#### MATERIAL FOR THE TASK ####
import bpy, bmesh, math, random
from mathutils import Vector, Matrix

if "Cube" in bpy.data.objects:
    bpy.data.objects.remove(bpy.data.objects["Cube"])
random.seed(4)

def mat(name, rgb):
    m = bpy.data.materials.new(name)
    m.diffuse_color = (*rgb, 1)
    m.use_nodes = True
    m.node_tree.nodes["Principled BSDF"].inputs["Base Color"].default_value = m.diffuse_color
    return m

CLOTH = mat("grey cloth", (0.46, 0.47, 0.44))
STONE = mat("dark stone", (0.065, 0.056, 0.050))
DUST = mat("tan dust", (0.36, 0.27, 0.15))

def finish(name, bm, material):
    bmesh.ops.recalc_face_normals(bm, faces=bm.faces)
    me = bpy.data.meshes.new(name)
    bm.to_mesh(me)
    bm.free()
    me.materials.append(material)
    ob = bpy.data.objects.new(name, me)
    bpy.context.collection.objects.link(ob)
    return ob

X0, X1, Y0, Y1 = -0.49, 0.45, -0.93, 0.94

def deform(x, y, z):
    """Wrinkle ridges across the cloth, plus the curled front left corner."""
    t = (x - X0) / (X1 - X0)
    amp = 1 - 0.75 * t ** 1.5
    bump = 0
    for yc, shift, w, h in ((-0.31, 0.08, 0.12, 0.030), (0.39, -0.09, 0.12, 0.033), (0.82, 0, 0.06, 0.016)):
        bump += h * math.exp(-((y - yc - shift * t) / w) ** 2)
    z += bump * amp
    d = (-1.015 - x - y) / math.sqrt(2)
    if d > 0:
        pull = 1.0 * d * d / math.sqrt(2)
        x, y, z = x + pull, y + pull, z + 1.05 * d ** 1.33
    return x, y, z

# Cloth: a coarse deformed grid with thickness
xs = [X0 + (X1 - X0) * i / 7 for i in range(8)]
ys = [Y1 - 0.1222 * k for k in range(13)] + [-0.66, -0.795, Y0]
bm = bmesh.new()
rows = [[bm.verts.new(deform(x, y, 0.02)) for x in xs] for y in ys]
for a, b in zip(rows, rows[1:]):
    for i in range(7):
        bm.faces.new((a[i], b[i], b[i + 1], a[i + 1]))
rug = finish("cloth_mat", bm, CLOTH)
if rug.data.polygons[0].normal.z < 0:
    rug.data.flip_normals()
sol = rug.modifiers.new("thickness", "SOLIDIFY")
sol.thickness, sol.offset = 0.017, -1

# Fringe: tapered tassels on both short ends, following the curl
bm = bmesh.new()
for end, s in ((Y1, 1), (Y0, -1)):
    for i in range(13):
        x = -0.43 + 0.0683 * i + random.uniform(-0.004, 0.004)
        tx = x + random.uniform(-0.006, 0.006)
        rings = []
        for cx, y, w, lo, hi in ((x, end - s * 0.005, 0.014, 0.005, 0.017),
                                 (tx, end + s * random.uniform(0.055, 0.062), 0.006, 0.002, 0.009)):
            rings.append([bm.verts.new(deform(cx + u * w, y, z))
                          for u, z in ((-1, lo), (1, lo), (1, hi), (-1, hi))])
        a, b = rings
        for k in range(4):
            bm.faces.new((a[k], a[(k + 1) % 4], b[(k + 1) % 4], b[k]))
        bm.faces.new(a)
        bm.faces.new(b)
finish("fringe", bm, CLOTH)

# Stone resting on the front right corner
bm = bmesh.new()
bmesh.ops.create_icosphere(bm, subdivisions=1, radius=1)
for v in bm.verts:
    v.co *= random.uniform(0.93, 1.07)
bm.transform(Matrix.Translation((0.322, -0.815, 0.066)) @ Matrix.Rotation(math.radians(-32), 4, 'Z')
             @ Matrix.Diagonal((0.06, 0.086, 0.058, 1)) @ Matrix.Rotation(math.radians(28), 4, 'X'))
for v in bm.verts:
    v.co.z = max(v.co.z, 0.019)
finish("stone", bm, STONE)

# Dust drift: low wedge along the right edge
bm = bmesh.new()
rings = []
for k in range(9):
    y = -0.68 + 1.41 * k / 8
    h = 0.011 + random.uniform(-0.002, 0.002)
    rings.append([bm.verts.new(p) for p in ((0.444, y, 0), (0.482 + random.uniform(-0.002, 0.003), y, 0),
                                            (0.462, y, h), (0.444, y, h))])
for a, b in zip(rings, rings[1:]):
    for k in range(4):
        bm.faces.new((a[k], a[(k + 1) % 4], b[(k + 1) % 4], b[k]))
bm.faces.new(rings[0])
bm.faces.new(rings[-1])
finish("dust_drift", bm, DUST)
####
## YOUR ASSIGNMENT:
Among the records above, extract exactly the lines from the line with "me = bpy.data.meshes.new(name)" to the line with "rug.data.flip_normals()", both lines included, and leave out the rest.

## WORKED SOLUTION:
    me = bpy.data.meshes.new(name)
    bm.to_mesh(me)
    bm.free()
    me.materials.append(material)
    ob = bpy.data.objects.new(name, me)
    bpy.context.collection.objects.link(ob)
    return ob

X0, X1, Y0, Y1 = -0.49, 0.45, -0.93, 0.94

def deform(x, y, z):
    """Wrinkle ridges across the cloth, plus the curled front left corner."""
    t = (x - X0) / (X1 - X0)
    amp = 1 - 0.75 * t ** 1.5
    bump = 0
    for yc, shift, w, h in ((-0.31, 0.08, 0.12, 0.030), (0.39, -0.09, 0.12, 0.033), (0.82, 0, 0.06, 0.016)):
        bump += h * math.exp(-((y - yc - shift * t) / w) ** 2)
    z += bump * amp
    d = (-1.015 - x - y) / math.sqrt(2)
    if d > 0:
        pull = 1.0 * d * d / math.sqrt(2)
        x, y, z = x + pull, y + pull, z + 1.05 * d ** 1.33
    return x, y, z

# Cloth: a coarse deformed grid with thickness
xs = [X0 + (X1 - X0) * i / 7 for i in range(8)]
ys = [Y1 - 0.1222 * k for k in range(13)] + [-0.66, -0.795, Y0]
bm = bmesh.new()
rows = [[bm.verts.new(deform(x, y, 0.02)) for x in xs] for y in ys]
for a, b in zip(rows, rows[1:]):
    for i in range(7):
        bm.faces.new((a[i], b[i], b[i + 1], a[i + 1]))
rug = finish("cloth_mat", bm, CLOTH)
if rug.data.polygons[0].normal.z < 0:
    rug.data.flip_normals()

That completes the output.